All Because I Was Born Laughing
by Joan Jobe Smith

My mother had this picture taken of just us two in a
photo booth in Paris, Texas, February, 1940, to give to
her rich cousin Mae who was related to Jesse James to
show me some day what my mother looked like who
couldn’t take care of me, she had to go to work, be a
waitress, so she gave me away to her rich cousin Mae
related to Jesse James because Mae had a big ranch and
plenty of money for a nanny to take care of me because
I was born laughing, I was not born dead like the doctors
said, because I was born feet first and stopped being born
at the knees for 14 hours till my feet and legs turned purple.
And because I was born laughing instead of being dead,
the doctors said I’d never be right in the head because of
lack of oxygen to my brain those 14 hours and I’d never
walk or talk or feed myself, button buttons, tie my shoes,
get a job and earn my keep, be a wife or mother because
I was born laughing and that proved their theory that I was
not all there–my laughter merely neurological spasms and
my laughter so depressed my father, he went away (but he’d
later come back) and, so, there I am in that photo, only

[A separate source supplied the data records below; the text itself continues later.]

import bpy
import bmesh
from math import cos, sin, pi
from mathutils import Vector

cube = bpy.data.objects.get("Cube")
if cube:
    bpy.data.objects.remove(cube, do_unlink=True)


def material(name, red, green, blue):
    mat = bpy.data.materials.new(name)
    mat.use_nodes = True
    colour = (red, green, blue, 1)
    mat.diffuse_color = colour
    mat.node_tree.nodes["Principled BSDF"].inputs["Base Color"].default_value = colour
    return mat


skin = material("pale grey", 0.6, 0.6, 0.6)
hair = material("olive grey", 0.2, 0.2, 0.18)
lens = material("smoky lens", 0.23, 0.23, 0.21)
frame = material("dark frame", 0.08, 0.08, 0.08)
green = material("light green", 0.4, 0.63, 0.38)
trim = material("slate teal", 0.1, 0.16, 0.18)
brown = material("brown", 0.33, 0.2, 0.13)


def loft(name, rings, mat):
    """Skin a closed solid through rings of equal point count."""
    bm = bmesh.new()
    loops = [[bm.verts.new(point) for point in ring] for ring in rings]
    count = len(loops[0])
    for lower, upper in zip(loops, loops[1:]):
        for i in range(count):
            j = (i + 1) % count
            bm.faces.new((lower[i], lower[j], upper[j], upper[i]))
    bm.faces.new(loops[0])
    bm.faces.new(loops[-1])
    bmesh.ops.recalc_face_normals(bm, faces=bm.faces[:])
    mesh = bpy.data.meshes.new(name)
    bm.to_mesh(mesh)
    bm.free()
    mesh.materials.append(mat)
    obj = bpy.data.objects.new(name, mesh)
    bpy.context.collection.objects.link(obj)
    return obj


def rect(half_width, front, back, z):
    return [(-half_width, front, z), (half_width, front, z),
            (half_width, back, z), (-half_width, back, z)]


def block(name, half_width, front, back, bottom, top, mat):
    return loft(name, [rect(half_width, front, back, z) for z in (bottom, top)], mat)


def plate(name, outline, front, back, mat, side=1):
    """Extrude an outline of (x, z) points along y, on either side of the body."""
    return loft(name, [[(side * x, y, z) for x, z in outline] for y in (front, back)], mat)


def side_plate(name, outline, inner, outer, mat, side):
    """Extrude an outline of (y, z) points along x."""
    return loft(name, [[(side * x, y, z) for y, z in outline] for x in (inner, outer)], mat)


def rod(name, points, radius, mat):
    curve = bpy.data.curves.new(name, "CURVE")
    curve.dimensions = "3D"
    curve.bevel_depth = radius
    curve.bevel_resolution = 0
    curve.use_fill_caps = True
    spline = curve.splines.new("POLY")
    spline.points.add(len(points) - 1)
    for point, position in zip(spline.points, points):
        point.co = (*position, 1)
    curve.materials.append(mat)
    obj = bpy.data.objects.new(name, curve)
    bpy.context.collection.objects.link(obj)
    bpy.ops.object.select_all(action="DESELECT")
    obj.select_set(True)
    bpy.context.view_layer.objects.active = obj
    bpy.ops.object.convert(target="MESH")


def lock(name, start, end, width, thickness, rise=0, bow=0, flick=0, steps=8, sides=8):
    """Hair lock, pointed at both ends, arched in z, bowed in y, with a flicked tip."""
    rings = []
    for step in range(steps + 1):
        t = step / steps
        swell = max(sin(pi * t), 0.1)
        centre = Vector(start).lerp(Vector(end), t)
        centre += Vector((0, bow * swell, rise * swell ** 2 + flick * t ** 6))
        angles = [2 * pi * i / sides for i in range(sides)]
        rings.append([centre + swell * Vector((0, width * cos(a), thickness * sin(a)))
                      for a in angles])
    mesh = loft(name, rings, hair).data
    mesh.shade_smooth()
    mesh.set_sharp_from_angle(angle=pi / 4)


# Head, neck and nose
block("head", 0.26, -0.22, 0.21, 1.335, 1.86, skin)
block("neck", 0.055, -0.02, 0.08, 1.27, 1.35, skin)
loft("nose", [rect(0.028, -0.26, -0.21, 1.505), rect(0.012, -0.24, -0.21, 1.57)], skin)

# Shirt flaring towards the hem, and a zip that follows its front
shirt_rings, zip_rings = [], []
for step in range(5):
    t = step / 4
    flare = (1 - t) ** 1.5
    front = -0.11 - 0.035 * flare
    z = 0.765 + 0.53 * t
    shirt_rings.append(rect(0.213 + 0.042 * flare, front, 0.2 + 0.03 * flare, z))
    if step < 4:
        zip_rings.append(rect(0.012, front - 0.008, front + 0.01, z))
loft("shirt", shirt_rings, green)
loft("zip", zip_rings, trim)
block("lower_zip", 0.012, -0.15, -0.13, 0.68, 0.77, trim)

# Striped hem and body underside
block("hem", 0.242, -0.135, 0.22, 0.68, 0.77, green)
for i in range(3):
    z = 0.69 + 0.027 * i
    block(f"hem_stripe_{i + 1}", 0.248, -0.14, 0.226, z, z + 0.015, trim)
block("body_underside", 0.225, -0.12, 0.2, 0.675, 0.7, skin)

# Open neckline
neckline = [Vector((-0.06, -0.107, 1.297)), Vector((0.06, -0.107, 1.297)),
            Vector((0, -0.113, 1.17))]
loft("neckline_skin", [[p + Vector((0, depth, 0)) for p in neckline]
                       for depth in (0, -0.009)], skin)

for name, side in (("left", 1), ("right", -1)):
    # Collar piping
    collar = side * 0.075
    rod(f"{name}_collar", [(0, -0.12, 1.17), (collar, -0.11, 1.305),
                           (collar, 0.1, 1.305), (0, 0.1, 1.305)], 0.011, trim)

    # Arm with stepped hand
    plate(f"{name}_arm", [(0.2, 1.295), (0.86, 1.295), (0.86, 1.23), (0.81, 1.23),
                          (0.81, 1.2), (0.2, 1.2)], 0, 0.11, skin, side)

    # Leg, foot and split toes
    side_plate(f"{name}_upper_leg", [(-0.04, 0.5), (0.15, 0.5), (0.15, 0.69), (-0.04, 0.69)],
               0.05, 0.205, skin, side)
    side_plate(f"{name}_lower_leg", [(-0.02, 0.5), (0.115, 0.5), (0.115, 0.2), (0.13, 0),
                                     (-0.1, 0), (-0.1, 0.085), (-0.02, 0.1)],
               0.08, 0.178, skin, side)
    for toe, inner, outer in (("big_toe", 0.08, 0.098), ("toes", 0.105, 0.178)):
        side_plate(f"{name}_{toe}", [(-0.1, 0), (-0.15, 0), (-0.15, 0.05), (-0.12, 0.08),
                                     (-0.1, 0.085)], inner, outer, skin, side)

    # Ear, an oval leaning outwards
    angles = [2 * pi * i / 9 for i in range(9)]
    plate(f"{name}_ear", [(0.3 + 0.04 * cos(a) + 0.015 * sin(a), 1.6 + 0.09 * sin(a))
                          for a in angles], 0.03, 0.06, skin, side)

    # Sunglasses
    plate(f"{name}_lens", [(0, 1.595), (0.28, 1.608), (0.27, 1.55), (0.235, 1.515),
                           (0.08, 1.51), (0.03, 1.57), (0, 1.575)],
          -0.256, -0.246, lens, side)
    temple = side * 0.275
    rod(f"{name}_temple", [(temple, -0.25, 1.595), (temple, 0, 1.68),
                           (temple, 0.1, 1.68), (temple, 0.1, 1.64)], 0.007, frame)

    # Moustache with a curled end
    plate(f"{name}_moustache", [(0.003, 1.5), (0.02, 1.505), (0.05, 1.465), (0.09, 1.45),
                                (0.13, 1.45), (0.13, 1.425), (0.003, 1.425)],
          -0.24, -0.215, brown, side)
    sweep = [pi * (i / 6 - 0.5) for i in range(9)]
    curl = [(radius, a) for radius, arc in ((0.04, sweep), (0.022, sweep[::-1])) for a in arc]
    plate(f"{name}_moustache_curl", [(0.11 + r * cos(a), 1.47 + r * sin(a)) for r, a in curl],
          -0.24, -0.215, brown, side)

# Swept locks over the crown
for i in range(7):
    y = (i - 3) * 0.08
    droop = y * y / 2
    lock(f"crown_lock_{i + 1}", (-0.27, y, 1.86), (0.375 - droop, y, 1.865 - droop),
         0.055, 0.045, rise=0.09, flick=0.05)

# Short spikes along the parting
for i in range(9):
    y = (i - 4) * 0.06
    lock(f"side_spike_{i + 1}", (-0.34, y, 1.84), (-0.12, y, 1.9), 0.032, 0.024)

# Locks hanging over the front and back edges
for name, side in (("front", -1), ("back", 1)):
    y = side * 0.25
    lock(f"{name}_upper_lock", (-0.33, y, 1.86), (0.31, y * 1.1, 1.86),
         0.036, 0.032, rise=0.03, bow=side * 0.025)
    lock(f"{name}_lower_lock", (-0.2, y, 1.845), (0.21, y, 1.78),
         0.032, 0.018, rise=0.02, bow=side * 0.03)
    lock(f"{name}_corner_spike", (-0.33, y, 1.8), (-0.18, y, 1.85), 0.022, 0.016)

four weeks old as my bereaving mother hugs me tightly
in her arms in the photo booth, the first photo ever taken
of just us two to give to her Jesse James cousin Mae to

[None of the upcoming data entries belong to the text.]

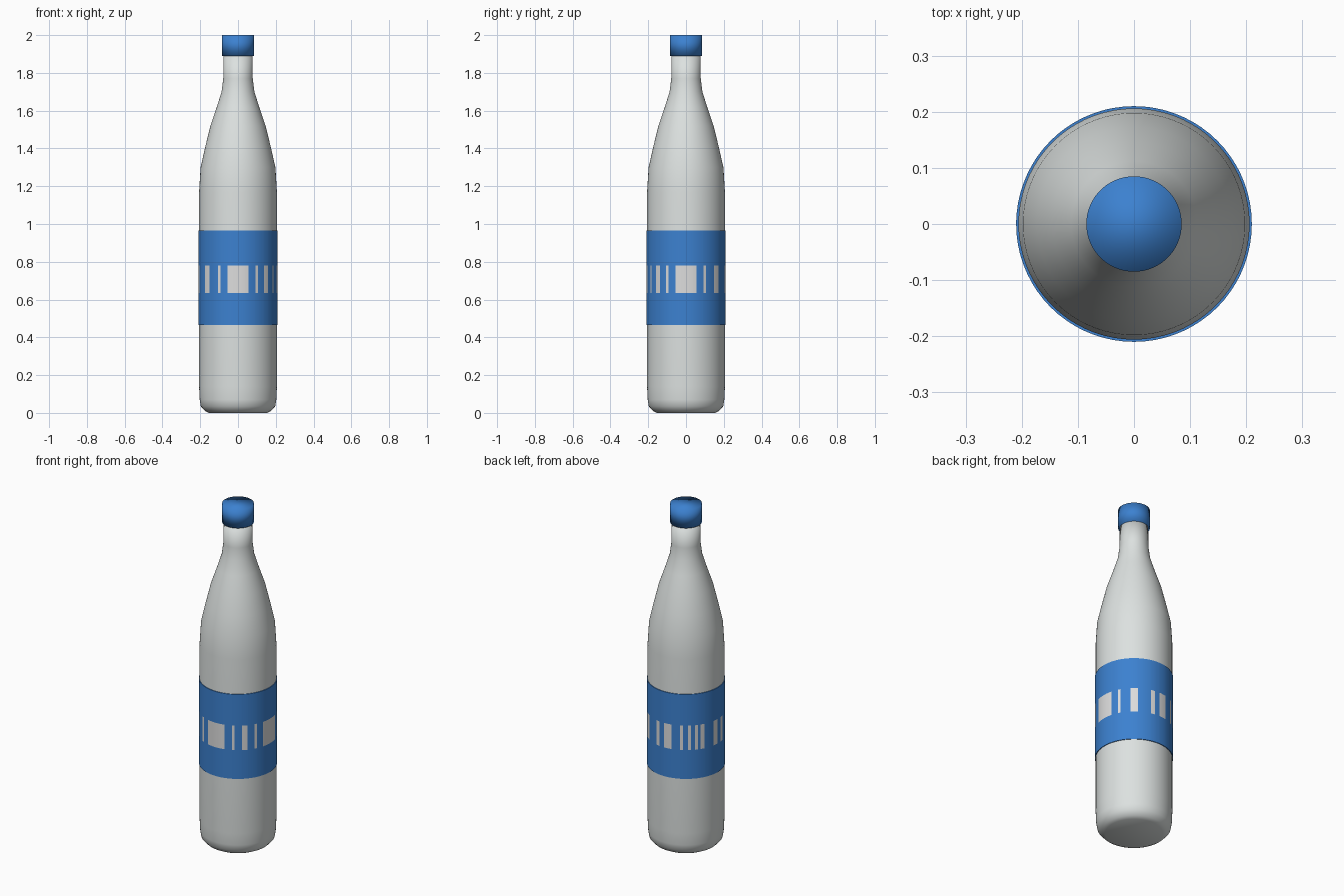
import bpy, bmesh
from math import sin, cos, radians

old = bpy.data.objects.get("Cube")
if old:
    bpy.data.objects.remove(old, do_unlink=True)


def material(name, rgb):
    m = bpy.data.materials.new(name)
    m.use_nodes = True
    m.diffuse_color = (*rgb, 1)
    m.node_tree.nodes["Principled BSDF"].inputs["Base Color"].default_value = (*rgb, 1)
    return m


grey = material("pale grey plastic", (0.72, 0.755, 0.745))
blue = material("blue", (0.045, 0.22, 0.63))
white = material("soft white", (0.72, 0.72, 0.72))


def revolve(name, profile, angles, mats, closed=False, rule=None):
    """Turn a (radius, z) profile about z; angle 0 is the front, 90 is +x."""
    bm = bmesh.new()
    rings = [[bm.verts.new((r * sin(radians(a)), -r * cos(radians(a)), z))
              for a in angles] for r, z in profile]
    n = len(angles)
    rows = len(rings) if closed else len(rings) - 1
    for k in range(rows):
        low, high = rings[k], rings[(k + 1) % len(rings)]
        for i in range(n):
            j = (i + 1) % n
            f = bm.faces.new((low[i], low[j], high[j], high[i]))
            if rule:
                end = angles[j] if j else angles[0] + 360
                f.material_index = rule(k, (angles[i] + end) / 2)
    if not closed:
        bm.faces.new(rings[0][::-1])
        bm.faces.new(rings[-1])
    bmesh.ops.recalc_face_normals(bm, faces=bm.faces)
    for f in bm.faces:
        f.smooth = True
    mesh = bpy.data.meshes.new(name)
    bm.to_mesh(mesh)
    bm.free()
    for m in mats:
        mesh.materials.append(m)
    ob = bpy.data.objects.new(name, mesh)
    bpy.context.collection.objects.link(ob)
    return ob


around = [i * 5 for i in range(72)]

# Bottle body with chamfered foot, tapered shoulder and neck
revolve("bottle_body", [
    (0.155, 0), (0.175, 0.011), (0.197, 0.035), (0.203, 0.07), (0.206, 0.14),
    (0.206, 1.17), (0.198, 1.3), (0.173, 1.41), (0.146, 1.52), (0.112, 1.62),
    (0.087, 1.7), (0.078, 1.77), (0.076, 1.9)], around, [grey])

# Screw cap
revolve("cap", [(0.085, 1.89), (0.085, 2.0)], around, [blue])

# Label sleeve with a band of pale bars (start and end angles)
bars = [(-15, 15), (26.2, 30), (41.2, 48.8), (60, 63.8), (75, 105),
        (116, 120), (135, 145.5), (166, 172.5), (180.5, 193), (206, 210.4),
        (218, 222), (228.5, 232.5), (237, 243.6), (260, 268.5), (277, 284),
        (304, 314.5), (330, 334)]
label_angles = sorted(set(around) | {a % 360 for bar in bars for a in bar})


def label_colour(row, mid):
    inside = any(s < mid < e or s < mid - 360 < e for s, e in bars)
    return 1 if row == 2 and inside else 0


label = revolve("label", [
    (0.205, 0.465), (0.21, 0.465), (0.21, 0.635), (0.21, 0.78),
    (0.21, 0.965), (0.205, 0.965)], label_angles, [blue, white],
    closed=True, rule=label_colour)

bpy.ops.object.select_all(action='DESELECT')
label.select_set(True)
bpy.context.view_layer.objects.active = label
bpy.ops.object.shade_smooth_by_angle(angle=radians(40))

show me some day (if I can understand) because I was
born laughing, laughing in that photo because I’m happy,
surely knowing that my mother is beautiful, so very happy

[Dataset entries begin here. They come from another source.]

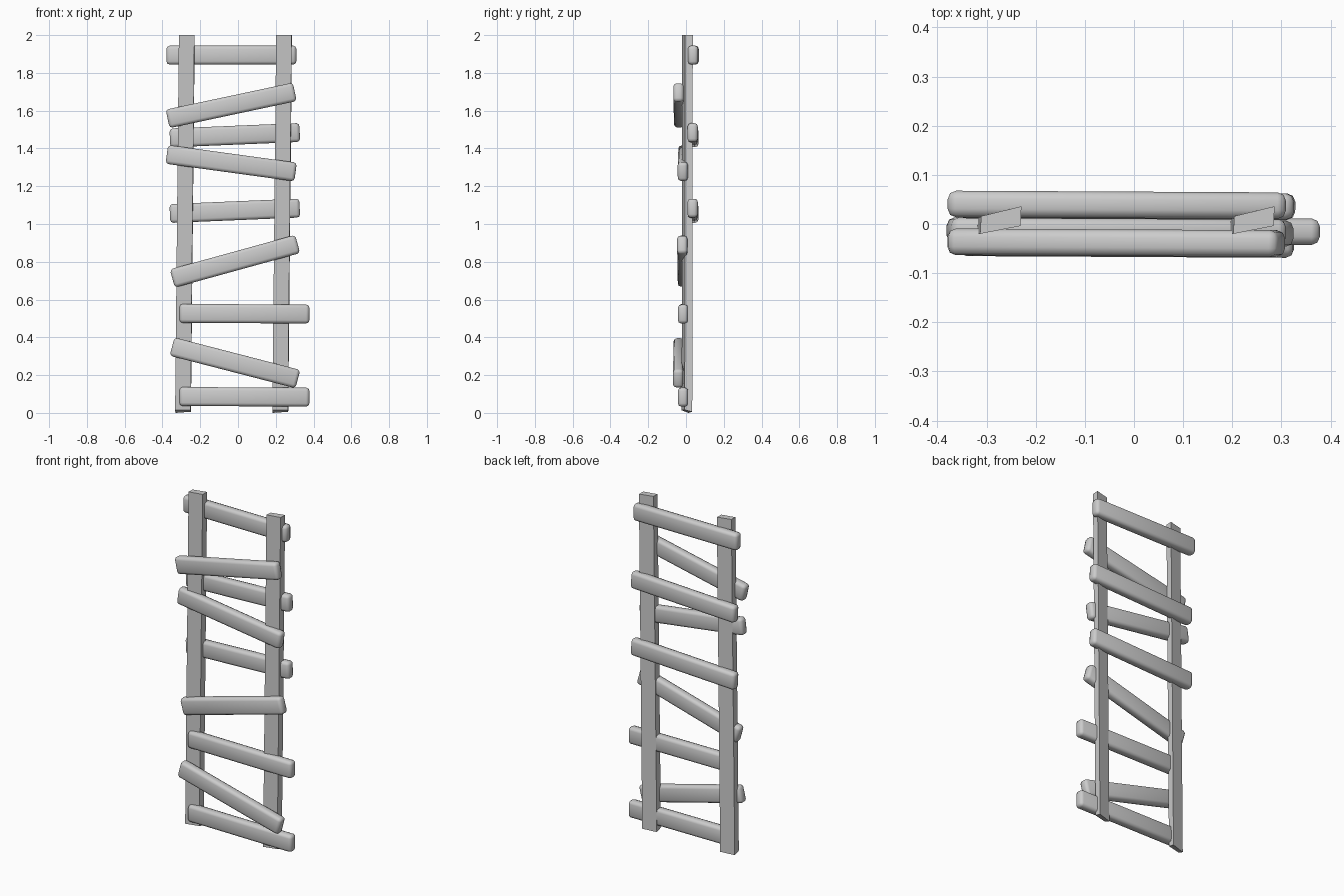
import bpy, bmesh
from math import radians
from mathutils import Matrix

if "Cube" in bpy.data.objects:
    bpy.data.objects.remove(bpy.data.objects["Cube"])


def finish(bm, name, smooth):
    bmesh.ops.recalc_face_normals(bm, faces=bm.faces[:])
    mesh = bpy.data.meshes.new(name)
    bm.to_mesh(mesh)
    bm.free()
    ob = bpy.data.objects.new(name, mesh)
    bpy.context.collection.objects.link(ob)
    if smooth:
        bpy.context.view_layer.objects.active = ob
        ob.select_set(True)
        bpy.ops.object.shade_smooth_by_angle(angle=radians(50))
        ob.select_set(False)
    return ob


# Side rail: skewed board, leaning slightly, with a roughly cut foot
def rail(name, dx):
    section = [(-0.313, -0.02), (-0.231, -0.004), (-0.229, 0.036), (-0.311, 0.016)]
    foot = [0.014, 0.016, 0.006, 0.0]
    bm = bmesh.new()
    low = [bm.verts.new((x + dx - 0.02, y - 0.003, z)) for (x, y), z in zip(section, foot)]
    top = [bm.verts.new((x + dx, y, 2.0)) for x, y in section]
    bm.faces.new(low)
    bm.faces.new(top)
    for i in range(4):
        j = (i + 1) % 4
        bm.faces.new((low[i], low[j], top[j], top[i]))
    return finish(bm, name, False)


# Rung: rounded plank, tilted in the front plane
def rung(name, x, y, z, tilt):
    bm = bmesh.new()
    bmesh.ops.create_cube(bm, size=1)
    bmesh.ops.scale(bm, vec=(0.688, 0.054, 0.1), verts=bm.verts)
    bmesh.ops.bevel(bm, geom=bm.edges[:], offset=0.017, segments=2,
                    profile=0.5, affect='EDGES')
    ob = finish(bm, name, True)
    ob.matrix_world = (Matrix.Translation((x, y, z))
                       @ Matrix.Rotation(radians(-0.3), 4, 'Z')
                       @ Matrix.Rotation(radians(-tilt), 4, 'Y'))
    return ob


rail("left_rail", 0)
rail("right_rail", 0.515)

# x, y, z of centre and tilt, bottom to top
rungs = [
    (0.034, -0.014, 0.085, -0.3),
    (-0.016, -0.040, 0.265, -14.5),
    (0.034, -0.014, 0.525, -0.3),
    (-0.016, -0.018, 0.803, 15.4),
    (-0.017, 0.037, 1.070, 2.4),
    (-0.036, -0.015, 1.322, -7.8),
    (-0.017, 0.037, 1.470, 2.4),
    (-0.036, -0.038, 1.628, 12.0),
    (-0.035, 0.039, 1.894, 0.0),
]
for i, r in enumerate(rungs):
    rung(f"rung_{i + 1}", *r)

because I can feel her heart beat, hear her sighs telling me
she’ll come back to get me in just 3 weeks because her heart
will nearly break (she’ll tell me when I’m grown) because
she’ll miss me which is what my mother did. All because
I was born laughing.


ABOUT THE AUTHOR: Joan Jobe Smith, founding editor of Pearl and Bukowski Review, worked for seven years as a go-go dancer before receiving her BA from CSULB and MFA from University of California, Irvine. A Pushcart Honoree, her award-winning work has appeared internationally in more than five hundred publications, including Outlaw Bible, Ambit, Beat Scene, Wormwood Review, and Nerve Cowboy—and she has published twenty collections, including Jehovah Jukebox (Event Horizon Press, US) and The Pow Wow Cafe (The Poetry Business, UK), a finalist for the UK 1999 Forward Prize. In July 2012, with her husband, poet Fred Voss, she did her sixth reading tour of England (debuting at the 1991 Aldeburgh Poetry Festival), featured at the Humber Mouth Literature Festival in Hull. She is the author of the literary memoir Charles Bukowski Epic Glottis: His Art & His Women (& me) (Silver Birch Press, 2012). Her writing is featured in LADYLAND, an anthology of writing by American women (13e note Éditions, Paris, 2014). Her poem “Uncle Ray on New Year’s Day . . .”  won the 2012 Philadelphia Poets John Petracca Prize. Her latest book is Tales of an Ancient Go-Go Girl. She will appear at the Sunday Salon of the Los Angeles Visionaries Association (LAVA) on April 26, 2015 from 2-4 p.m. in downtown Los Angeles — find out more at